Exercise:
In the records below, find the line holding "(190, 149, 121))" and the line holding "mesh.materials.append(mat)". Set down both, with every line between them, exactly.

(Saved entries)
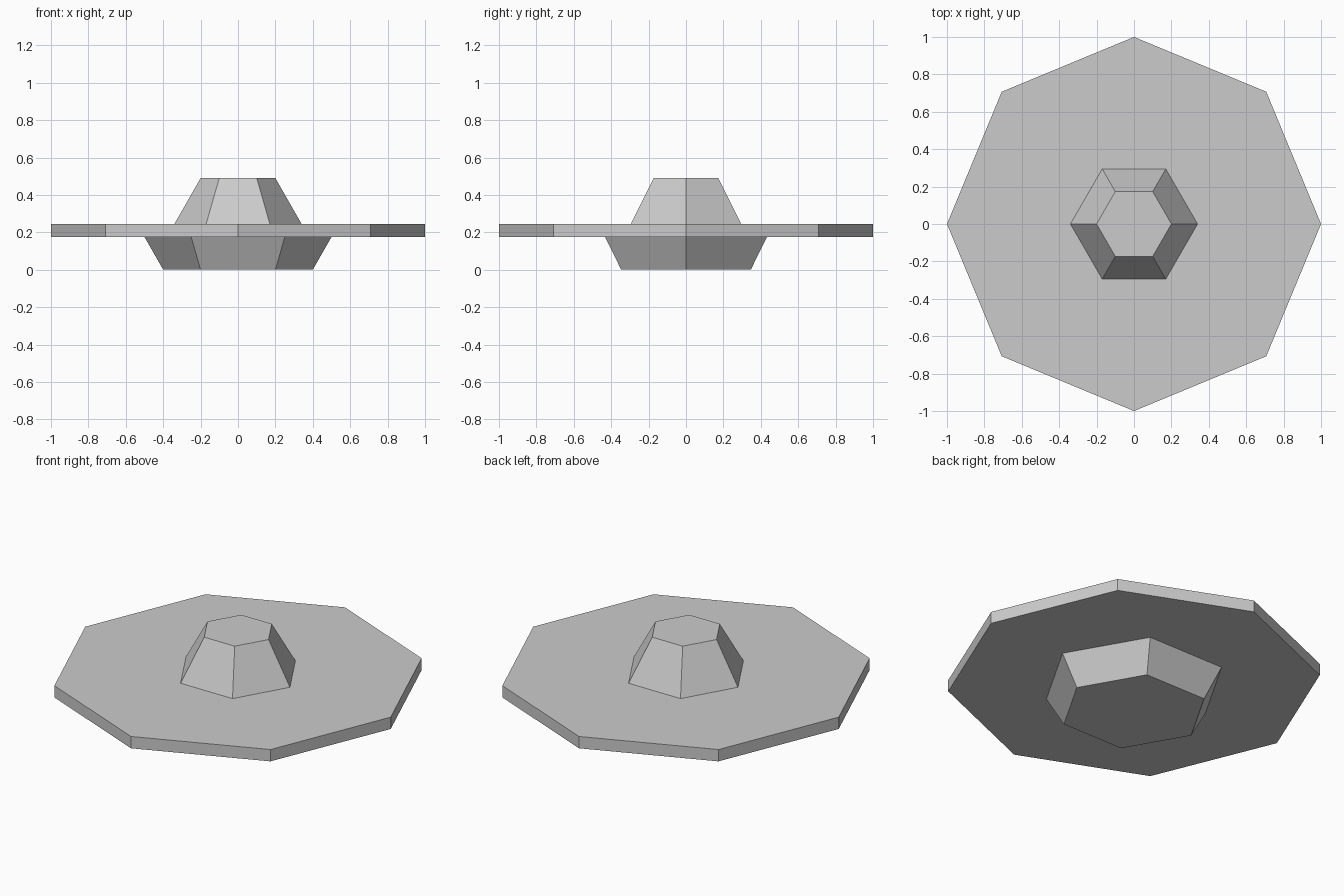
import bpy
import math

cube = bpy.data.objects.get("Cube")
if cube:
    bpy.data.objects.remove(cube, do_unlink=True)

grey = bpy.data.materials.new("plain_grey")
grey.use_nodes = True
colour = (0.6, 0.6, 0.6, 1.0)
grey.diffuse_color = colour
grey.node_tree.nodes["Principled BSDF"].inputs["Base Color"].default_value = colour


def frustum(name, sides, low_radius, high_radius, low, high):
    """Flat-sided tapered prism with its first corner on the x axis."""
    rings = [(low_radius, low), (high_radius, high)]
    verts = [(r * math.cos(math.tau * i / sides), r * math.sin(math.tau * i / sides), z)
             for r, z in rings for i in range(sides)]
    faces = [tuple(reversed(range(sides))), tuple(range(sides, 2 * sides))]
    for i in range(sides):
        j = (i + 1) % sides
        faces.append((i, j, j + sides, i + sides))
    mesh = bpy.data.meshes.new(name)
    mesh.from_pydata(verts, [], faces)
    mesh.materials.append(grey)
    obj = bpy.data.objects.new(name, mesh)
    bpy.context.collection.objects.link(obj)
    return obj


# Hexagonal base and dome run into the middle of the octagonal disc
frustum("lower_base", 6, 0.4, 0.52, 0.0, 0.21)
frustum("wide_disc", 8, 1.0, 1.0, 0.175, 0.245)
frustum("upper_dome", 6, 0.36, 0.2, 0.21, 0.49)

==

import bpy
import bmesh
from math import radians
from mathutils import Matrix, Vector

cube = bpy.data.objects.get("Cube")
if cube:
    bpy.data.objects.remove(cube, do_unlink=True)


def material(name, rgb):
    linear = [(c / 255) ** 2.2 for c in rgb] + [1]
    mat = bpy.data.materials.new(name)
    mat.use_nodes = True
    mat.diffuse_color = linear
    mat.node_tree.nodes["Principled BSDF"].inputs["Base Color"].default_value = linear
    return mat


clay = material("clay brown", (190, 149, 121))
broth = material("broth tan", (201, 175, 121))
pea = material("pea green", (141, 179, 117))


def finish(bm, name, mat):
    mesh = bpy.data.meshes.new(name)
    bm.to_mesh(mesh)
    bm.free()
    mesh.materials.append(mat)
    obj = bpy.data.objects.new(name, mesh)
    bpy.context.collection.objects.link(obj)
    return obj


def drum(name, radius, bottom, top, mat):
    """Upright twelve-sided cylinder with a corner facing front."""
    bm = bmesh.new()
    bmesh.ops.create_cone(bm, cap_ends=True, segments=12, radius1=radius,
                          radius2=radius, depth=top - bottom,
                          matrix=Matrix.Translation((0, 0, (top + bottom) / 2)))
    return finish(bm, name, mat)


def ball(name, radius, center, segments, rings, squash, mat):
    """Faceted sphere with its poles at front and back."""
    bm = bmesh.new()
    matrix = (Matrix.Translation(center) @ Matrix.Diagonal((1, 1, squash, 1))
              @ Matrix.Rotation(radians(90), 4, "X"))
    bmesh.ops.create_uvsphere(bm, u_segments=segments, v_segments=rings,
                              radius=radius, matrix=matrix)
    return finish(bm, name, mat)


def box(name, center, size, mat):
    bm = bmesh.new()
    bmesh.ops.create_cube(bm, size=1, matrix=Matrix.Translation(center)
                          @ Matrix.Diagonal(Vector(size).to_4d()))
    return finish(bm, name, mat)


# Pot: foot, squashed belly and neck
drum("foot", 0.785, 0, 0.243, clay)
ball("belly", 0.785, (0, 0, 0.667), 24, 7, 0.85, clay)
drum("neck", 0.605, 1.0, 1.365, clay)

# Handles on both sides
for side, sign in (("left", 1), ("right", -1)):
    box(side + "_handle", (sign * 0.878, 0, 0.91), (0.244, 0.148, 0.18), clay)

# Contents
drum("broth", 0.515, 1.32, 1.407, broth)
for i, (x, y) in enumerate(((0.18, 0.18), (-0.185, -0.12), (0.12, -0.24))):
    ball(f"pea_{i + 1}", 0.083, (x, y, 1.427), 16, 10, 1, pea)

---

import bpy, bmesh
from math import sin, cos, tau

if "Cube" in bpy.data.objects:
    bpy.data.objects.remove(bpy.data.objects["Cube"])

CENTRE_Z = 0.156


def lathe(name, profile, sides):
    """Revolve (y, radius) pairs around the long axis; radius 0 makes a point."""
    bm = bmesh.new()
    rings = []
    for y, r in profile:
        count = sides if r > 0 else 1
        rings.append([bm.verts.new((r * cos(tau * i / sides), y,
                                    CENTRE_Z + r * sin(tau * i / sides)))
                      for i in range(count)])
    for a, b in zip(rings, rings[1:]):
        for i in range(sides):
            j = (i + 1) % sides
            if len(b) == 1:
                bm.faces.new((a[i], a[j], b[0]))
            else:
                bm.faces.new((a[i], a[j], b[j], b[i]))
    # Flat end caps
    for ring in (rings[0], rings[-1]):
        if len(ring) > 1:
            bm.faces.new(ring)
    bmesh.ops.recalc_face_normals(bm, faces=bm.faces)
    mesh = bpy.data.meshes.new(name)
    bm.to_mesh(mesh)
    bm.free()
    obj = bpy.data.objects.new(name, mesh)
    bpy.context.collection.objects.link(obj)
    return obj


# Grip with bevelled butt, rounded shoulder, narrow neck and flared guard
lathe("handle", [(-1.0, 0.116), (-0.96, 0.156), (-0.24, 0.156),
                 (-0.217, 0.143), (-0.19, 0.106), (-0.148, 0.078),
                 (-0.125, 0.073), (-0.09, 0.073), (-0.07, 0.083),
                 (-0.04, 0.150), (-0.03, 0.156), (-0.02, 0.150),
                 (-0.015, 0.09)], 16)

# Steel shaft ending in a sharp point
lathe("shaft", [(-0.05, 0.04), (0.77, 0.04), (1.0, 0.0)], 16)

Result of this task:
clay = material("clay brown", (190, 149, 121))
broth = material("broth tan", (201, 175, 121))
pea = material("pea green", (141, 179, 117))


def finish(bm, name, mat):
    mesh = bpy.data.meshes.new(name)
    bm.to_mesh(mesh)
    bm.free()
    mesh.materials.append(mat)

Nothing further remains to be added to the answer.